On April 28, 2017, the U.S. Court of Appeals for the Federal Circuit issued a precedential decision in RecogniCorp, LLC v. Nintendo Co., Ltd. (2016-1499) that certain claims in RecogniCorp’s patent were not patent-eligible because they recited an abstract idea.
The Federal Circuit panel consisted of Judges Lourie, Reyna, and Stoll. Judge Reyna delivered the panel’s opinion.
Procedurally, RecogniCorp sued Nintendo for infringement of U.S. Patent No. 8,005,303. The district court found that RecogniCorp’s patent claimed ineligible subject matter and, based on that finding, granted Nintendo’s motion for judgment on the pleadings. RecogniCorp then appealed, and the Federal Circuit affirmed that the patent’s claims were directed to an abstract idea. Specifically, the Federal Circuit held that the patent’s claims were directed to the abstract idea of encoding and decoding image data.
The patent itself was directed to building a composite facial image using constituent parts.
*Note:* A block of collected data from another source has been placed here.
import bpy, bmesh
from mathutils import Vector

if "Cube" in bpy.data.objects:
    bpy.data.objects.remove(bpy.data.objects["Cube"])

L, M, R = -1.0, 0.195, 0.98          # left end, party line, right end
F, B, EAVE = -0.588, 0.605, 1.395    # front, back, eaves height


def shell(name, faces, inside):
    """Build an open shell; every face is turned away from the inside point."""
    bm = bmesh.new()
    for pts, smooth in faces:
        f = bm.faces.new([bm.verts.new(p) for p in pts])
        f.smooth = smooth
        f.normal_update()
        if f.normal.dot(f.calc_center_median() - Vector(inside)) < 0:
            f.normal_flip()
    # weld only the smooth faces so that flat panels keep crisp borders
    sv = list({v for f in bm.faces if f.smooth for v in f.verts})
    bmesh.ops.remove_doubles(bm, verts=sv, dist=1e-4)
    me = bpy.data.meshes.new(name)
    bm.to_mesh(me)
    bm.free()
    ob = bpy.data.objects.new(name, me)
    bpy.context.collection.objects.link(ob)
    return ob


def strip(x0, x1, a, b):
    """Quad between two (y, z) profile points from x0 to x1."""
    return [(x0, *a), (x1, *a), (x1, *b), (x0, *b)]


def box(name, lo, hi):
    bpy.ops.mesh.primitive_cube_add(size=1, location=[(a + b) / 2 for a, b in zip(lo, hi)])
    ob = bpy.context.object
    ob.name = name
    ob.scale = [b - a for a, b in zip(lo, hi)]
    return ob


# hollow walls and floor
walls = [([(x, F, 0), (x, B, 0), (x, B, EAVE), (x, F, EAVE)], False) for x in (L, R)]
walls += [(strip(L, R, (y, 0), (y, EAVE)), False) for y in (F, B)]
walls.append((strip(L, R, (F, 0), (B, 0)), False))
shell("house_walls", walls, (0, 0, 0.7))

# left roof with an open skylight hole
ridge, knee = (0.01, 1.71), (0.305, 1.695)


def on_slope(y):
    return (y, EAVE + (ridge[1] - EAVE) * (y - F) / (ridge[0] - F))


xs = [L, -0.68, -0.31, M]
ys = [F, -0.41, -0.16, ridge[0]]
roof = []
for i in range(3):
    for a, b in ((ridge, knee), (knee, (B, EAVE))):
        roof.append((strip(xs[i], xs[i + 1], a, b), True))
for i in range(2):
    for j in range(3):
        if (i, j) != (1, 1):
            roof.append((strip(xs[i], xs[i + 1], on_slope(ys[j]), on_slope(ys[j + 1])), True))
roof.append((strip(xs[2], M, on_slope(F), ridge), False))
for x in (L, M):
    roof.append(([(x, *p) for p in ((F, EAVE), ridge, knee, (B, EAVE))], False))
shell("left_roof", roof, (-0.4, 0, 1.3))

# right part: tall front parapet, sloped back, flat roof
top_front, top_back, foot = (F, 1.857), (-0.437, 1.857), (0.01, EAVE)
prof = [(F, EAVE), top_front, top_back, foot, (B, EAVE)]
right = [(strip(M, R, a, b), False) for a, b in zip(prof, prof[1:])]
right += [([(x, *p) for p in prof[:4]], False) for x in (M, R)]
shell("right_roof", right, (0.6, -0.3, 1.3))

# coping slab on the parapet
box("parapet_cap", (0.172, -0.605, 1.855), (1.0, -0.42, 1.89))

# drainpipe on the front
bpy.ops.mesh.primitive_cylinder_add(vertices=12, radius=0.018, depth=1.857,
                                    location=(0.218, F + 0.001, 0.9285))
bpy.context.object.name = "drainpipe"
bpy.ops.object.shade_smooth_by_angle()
Its representative claim recited the following:
- A method for creating a composite image, comprising:
displaying facial feature images on a first area of a first display via a first device associated with the first display, wherein the facial feature images are associated with facial feature element codes;
selecting a facial feature image from the first area of the first display via a user interface associated with the first device, wherein the first device incorporates the selected facial feature image into a composite image on a second area of the first display, wherein the composite image is associated with a composite facial image code having at least a facial feature element code and wherein the composite facial image code is derived by performing at least one multiplication operation on a facial code using one or more code factors as input parameters to the multiplication operation; and
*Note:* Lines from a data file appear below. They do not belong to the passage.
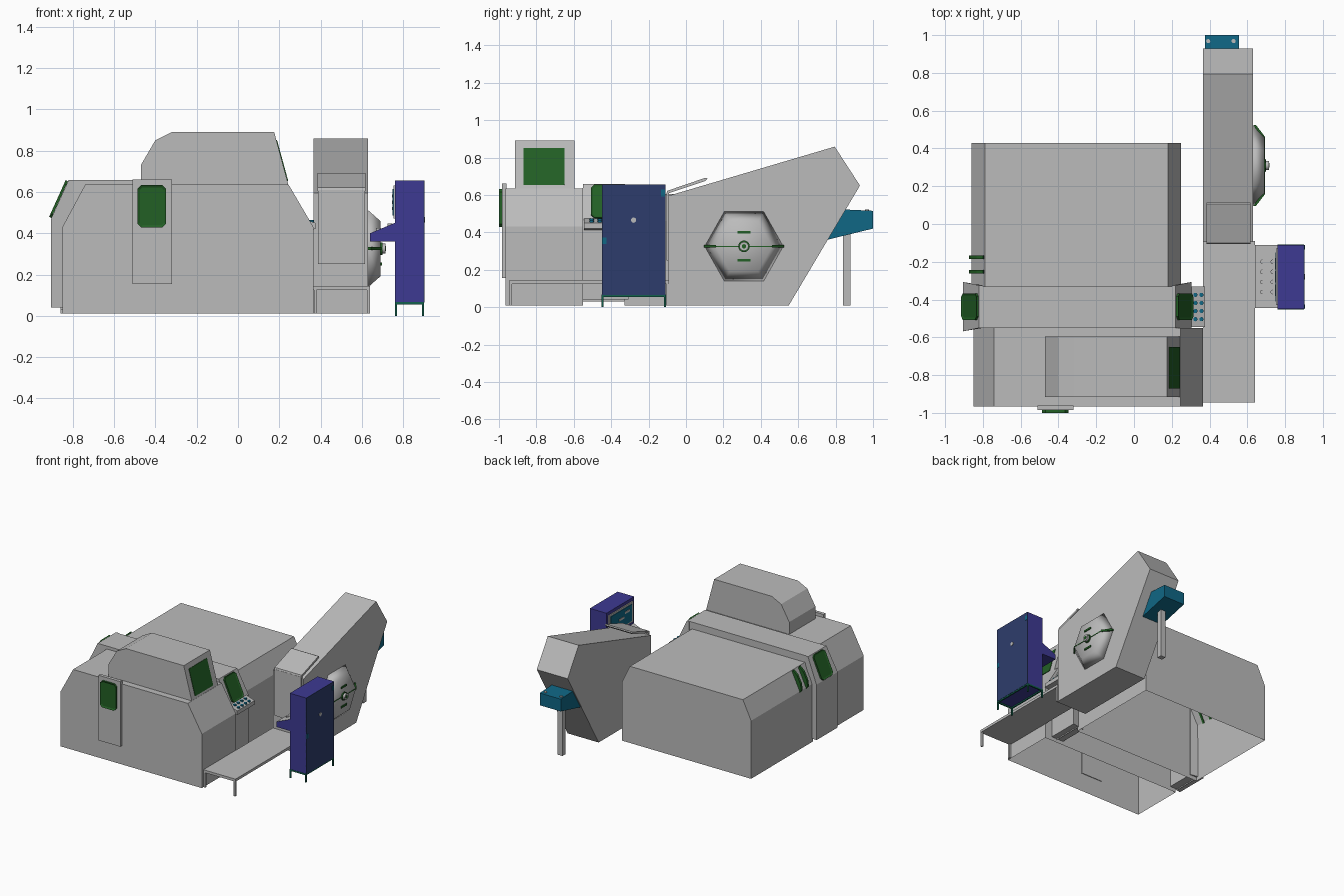
import bpy, bmesh, math
from mathutils import Vector, Matrix

if "Cube" in bpy.data.objects:
    bpy.data.objects.remove(bpy.data.objects["Cube"])


def material(name, rgb):
    m = bpy.data.materials.new(name)
    m.diffuse_color = (*rgb, 1)
    m.use_nodes = True
    m.node_tree.nodes["Principled BSDF"].inputs["Base Color"].default_value = m.diffuse_color
    return m


GREY = material("light_grey", (0.50, 0.50, 0.50))
GREEN = material("dark_green", (0.016, 0.115, 0.018))
INDIGO = material("indigo", (0.048, 0.042, 0.29))
NAVY = material("navy", (0.027, 0.046, 0.15))
TEAL = material("teal", (0.005, 0.135, 0.235))
SEA = material("sea_green", (0.006, 0.12, 0.075))


def finish(bm, name, *mats):
    me = bpy.data.meshes.new(name)
    bm.to_mesh(me)
    bm.free()
    for m in mats:
        me.materials.append(m)
    ob = bpy.data.objects.new(name, me)
    bpy.context.collection.objects.link(ob)
    return ob


def prism(name, pts, axis, a, b, mat, open_bottom=False):
    """Extrude a profile: (y,z) points along x, or (x,z) points along y."""
    bm = bmesh.new()
    place = (lambda p, t: (t, *p)) if axis == 'x' else (lambda p, t: (p[0], t, p[1]))
    ends = [[bm.verts.new(place(p, t)) for p in pts] for t in (a, b)]
    for ring in ends:
        bm.faces.new(ring)
    n = len(pts)
    for i in range(n):
        j = (i + 1) % n
        bm.faces.new((ends[0][i], ends[0][j], ends[1][j], ends[1][i]))
    bmesh.ops.recalc_face_normals(bm, faces=bm.faces)
    if open_bottom:
        low = [f for f in bm.faces if f.normal.z < -0.99]
        bmesh.ops.delete(bm, geom=low, context='FACES_ONLY')
    return finish(bm, name, mat)


def box(name, x0, x1, y0, y1, z0, z1, mat):
    return prism(name, [(x0, z0), (x1, z0), (x1, z1), (x0, z1)], 'y', y0, y1, mat)


def cyl(name, c, r, d, mat, axis='z', seg=16):
    bm = bmesh.new()
    bmesh.ops.create_cone(bm, cap_ends=True, segments=seg, radius1=r, radius2=r, depth=d)
    m = Matrix.Rotation(math.pi / 2, 4, 'Y') if axis == 'x' else Matrix()
    bmesh.ops.transform(bm, matrix=Matrix.Translation(c) @ m, verts=bm.verts)
    for f in bm.faces:
        f.smooth = len(f.verts) == 4
    return finish(bm, name, mat)


def screen(name, c, up, normal, w, h, d, mat=GREEN, cut=0.018, frame=0.012):
    """Plate with clipped corners and a recessed inner pane."""
    v, n = Vector(up).normalized(), Vector(normal).normalized()
    u = v.cross(n)
    bm = bmesh.new()
    W, H = w / 2, h / 2
    pts = [(W - cut, -H), (W, -H + cut), (W, H - cut), (W - cut, H),
           (cut - W, H), (-W, H - cut), (-W, cut - H), (cut - W, -H)]
    face = bm.faces.new([bm.verts.new(Vector(c) + u * p + v * q) for p, q in pts])
    top = bmesh.ops.extrude_face_region(bm, geom=[face])['geom']
    bmesh.ops.translate(bm, vec=n * d, verts=[e for e in top if isinstance(e, bmesh.types.BMVert)])
    bmesh.ops.recalc_face_normals(bm, faces=bm.faces)
    if frame:
        lid = [e for e in top if isinstance(e, bmesh.types.BMFace)]
        bmesh.ops.inset_region(bm, faces=lid, thickness=frame, depth=-0.4 * d)
    return finish(bm, name, mat)


# Main housings (open underneath)
prism("rear_housing", [(-.86, .01), (-.86, .46), (-.79, .605), (.18, .605), (.25, .46), (.25, .01)],
      'y', -.33, .43, GREY, True)
prism("front_housing", [(-.85, .01), (-.85, .43), (-.74, .635), (.245, .635), (.365, .43), (.365, .01)],
      'y', -.965, -.55, GREY, True)
prism("hood", [(-.47, .63), (-.47, .73), (-.40, .85), (-.32, .89), (.175, .89), (.245, .63)],
      'y', -.915, -.595, GREY)
screen("hood_window", (.212, -.76, .752), (-.07, 0, .255), (.255, 0, .07), .22, .205, .004,
       cut=.002, frame=0)

# Raised middle band with flared end panels and screens
prism("middle_band", [(-.86, .03), (-.86, .46), (-.80, .658), (.20, .658), (.26, .46), (.26, .03)],
      'y', -.55, -.33, GREY, True)
CX = -.30
for side, label in ((-1, "left"), (1, "right")):
    prof = [(.50, .04), (.605, .04), (.605, .47), (.52, .658), (.50, .658)]
    panel = prism(label + "_end_panel", [(CX + side * p, z) for p, z in prof],
                  'y', -.55, -.325, GREY)
    for vert in panel.data.vertices:
        if abs(vert.co.x - CX) > .6:
            vert.co.y += .018 if vert.co.y > -.43 else -.018
    screen(label + "_screen", (CX + side * .5635, -.437, .563), (-side * .085, 0, .188),
           (side * .188, 0, .085), .14, .195, .012)

# Keyboard shelf on the right end panel
prism("keyboard_shelf", [(.29, .41), (.30, .475), (.375, .45), (.375, .42)], 'y', -.545, -.33, GREY)
for x in (.325, .357):
    for i in range(4):
        cyl("shelf_button", (x, -.375 - i * .043, .475 - (x - .30) / 3), .011, .014, TEAL)

# Grab handles on the left slope
for y in (-.175, -.252):
    prism("grab_handle", [(-.86, .45), (-.873, .47), (-.866, .52), (-.835, .58), (-.80, .61), (-.79, .59)],
          'y', y - .009, y + .009, GREEN)

# Front control panel
box("front_panel", -.51, -.32, -.985, -.96, .155, .66, GREY)
screen("front_screen", (-.417, -.985, .53), (0, 0, 1), (0, -1, 0), .138, .205, .015)

# Inclined elevator housing with front plate and lid
prism("elevator_housing", [(-.095, .01), (-.095, .595), (.795, .858), (.93, .65), (.55, .01)],
      'x', .365, .63, GREY)
box("elevator_front_plate", .387, .615, -.105, -.09, .25, .61, GREY)
prism("elevator_lid", [(-.105, .605), (.105, .675), (.115, .688), (.105, .692), (-.10, .622)],
      'x', .385, .617, GREY)

# Hexagonal wheel cover with hub and green marks
WY, WZ = .31, .325
ring = [(WY + .215 * math.cos(k * math.pi / 3), WZ + .22 * math.sin(k * math.pi / 3)) for k in range(6)]
wheel = prism("wheel_cover", ring, 'x', .625, .69, GREY)
for vert in wheel.data.vertices:
    if vert.co.x > .65:
        vert.co.y = WY + (vert.co.y - WY) * .7
        vert.co.z = WZ + (vert.co.z - WZ) * .7
wheel.data.shade_smooth()
cyl("hub_ring", (.693, WY, WZ), .031, .012, GREEN, 'x', 24)
cyl("hub", (.70, WY, WZ), .024, .03, GREY, 'x', 24)
cyl("hub_cap", (.708, WY, WZ), .012, .018, GREEN, 'x', 16)
for s in (-1, 1):
    box("wheel_mark", .685, .696, WY - .034, WY + .034, WZ + s * .075 - .007, WZ + s * .075 + .007, GREEN)
    y0, y1 = WY + s * .215, WY + s * .15
    bar = box("wheel_side_mark", .63, .645, min(y0, y1), max(y0, y1), WZ - .007, WZ + .007, GREEN)
    for vert in bar.data.vertices:
        if abs(vert.co.y - WY) < .18:
            vert.co.x += .05
    box("wheel_seam", .688, .6925, min(WY, y1), max(WY, y1), WZ - .003, WZ + .003, GREEN)

# Low table in front of the elevator
box("table_top", .365, .64, -.945, -.09, .125, .145, GREY)
for x in (.367, .625):
    box("table_leg", x, x + .013, -.945, -.93, .01, .13, GREY)
box("table_rear_support", .367, .638, -.105, -.09, .01, .13, GREY)

# Rear outlet chute, its post and bolts
prism("outlet_chute", [(.755, .36), (.85, .522), (1.0, .515), (1.0, .42)], 'x', .375, .555, TEAL)
box("chute_post", .445, .487, .84, .88, .01, .40, GREY)
for x in (.393, .527):
    cyl("chute_bolt", (x, .968, .517), .011, .012, GREY)

# Electrical cabinet on a stand
box("cabinet", .76, .898, -.45, -.11, .065, .655, INDIGO)
box("cabinet_door", .896, .902, -.45, -.11, .065, .655, NAVY)
cyl("door_handle", (.903, -.28, .465), .014, .006, GREY, 'x')
for y, z in ((-.437, .355), (-.123, .61)):
    box("door_hinge", .90, .904, y - .011, y + .011, z - .018, z + .018, TEAL)
for x in (.76, .89):
    box("stand_side_rail", x, x + .01, -.45, -.11, .055, .067, SEA)
    for y in (-.452, -.118):
        box("stand_leg", x, x + .01, y, y + .01, 0, .065, SEA)
for y in (-.452, -.118):
    box("stand_cross_rail", .76, .90, y, y + .01, .055, .067, SEA)

# Cabinet console: indigo box with a grey sloped button face
console = prism("console", [(.64, .36), (.64, .40), (.76, .45), (.76, .36)], 'y', -.445, -.11, INDIGO)
console.data.materials.append(GREY)
for poly in console.data.polygons:
    if poly.normal.z > .5:
        poly.material_index = 1
for x in (.68, .735):
    for y in (-.2, -.253, -.307, -.36):
        cyl("console_button", (x, y, .40 + (x - .64) * .417), .012, .016, GREY)

# Display on the operator side of the cabinet
box("display_frame", .753, .762, -.43, -.13, .47, .63, GREY)
box("display_pane", .749, .755, -.41, -.15, .485, .615, TEAL)
for y, z in ((-.35, .58), (-.28, .55), (-.21, .52)):
    box("display_mark", .746, .750, y - .03, y + .03, z - .008, z + .008, GREY)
reproducing the composite image on a second display based on the composite facial image code.
Under step one of the abstract idea analysis set forth by the U.S. Supreme Court in Alice Corp. v. CLS Bank Int’l, 134 S. Ct. 2347 (2014), the Federal Circuit held that the claim above was directed to the abstract idea of encoding and decoding image data. According to the panel, the claim recited “a method whereby a user displays images on a first display, assigns image codes to the images through an interface using a mathematical formula, and then reproduces the image based on the codes… This method reflects standard encoding and decoding, an abstract concept long utilized to transmit information.”
Interestingly, the Federal Circuit then analogized the encoding and decoding from RecogniCorp’s claim to things such as Morse code and a rather famous part of Revolutionary War history: “Morse code, ordering food at a fast food restaurant via a numbering system, and Paul Revere’s ‘one if by land, two if by sea’ signaling system all exemplify encoding at one end and decoding at the other end. Even the ’303 patent describes ‘a common technique for synthesizing single images of faces involv[ing] horizontally dividing the image of a face into bands for different features,’ such that ‘[p]aper strips containing exemplary features [can] then be combined to form a composite drawing of a face.’”
The Federal Circuit went on to note under step one that RecogniCorp’s Claim 1 differed from the invention in Enfish, LLC v. Microsoft Corp., 822 F.3d 1327 (Fed. Cir. 2016) because, unlike Enfish’s invention, Claim 1 did not recite a software method that improved the functioning of a computer but instead recited a process “for which computers are invoked merely as a tool.”
The Federal Circuit then moved on to step two of the Alice abstract idea analysis, which is whether the claim recites an “inventive concept” sufficient to transform the nature of the claim into a patent-eligible application. In this case, the Federal Circuit held that the elements of RecogniCorp’s claim did not transform the “nature” of it into a patent-eligible application. Instead, the addition in Claim 1 of a mathematical equation “simply changes the data into other forms of data”. It, therefore, did not contain an inventive concept similar to that from DDR Holdings, LLC v. Hotels.com, 773 F.3d 1245 (Fed. Cir. 2014), in which a particular Internet-centric problem had been solved. Claim 1 also did not recite a particular and practical application for its encoding and decoding of image data that would render it analogous to the claims in BASCOM Global Internet Services, Inc. v. AT&T Mobility LLC, 827 F.3d 1341 (Fed. Cir. 2016).
In fact, when discussing those cases the Federal Circuit went so far as to note that Claim 1 “does not even require a computer” and “the invention can be practiced verbally or with a telephone.” Even where RecogniCorp’s Claim 36 recited use of a computer, “it does exactly what we have warned it may not: tell a user to take an abstract idea and apply it with a computer.”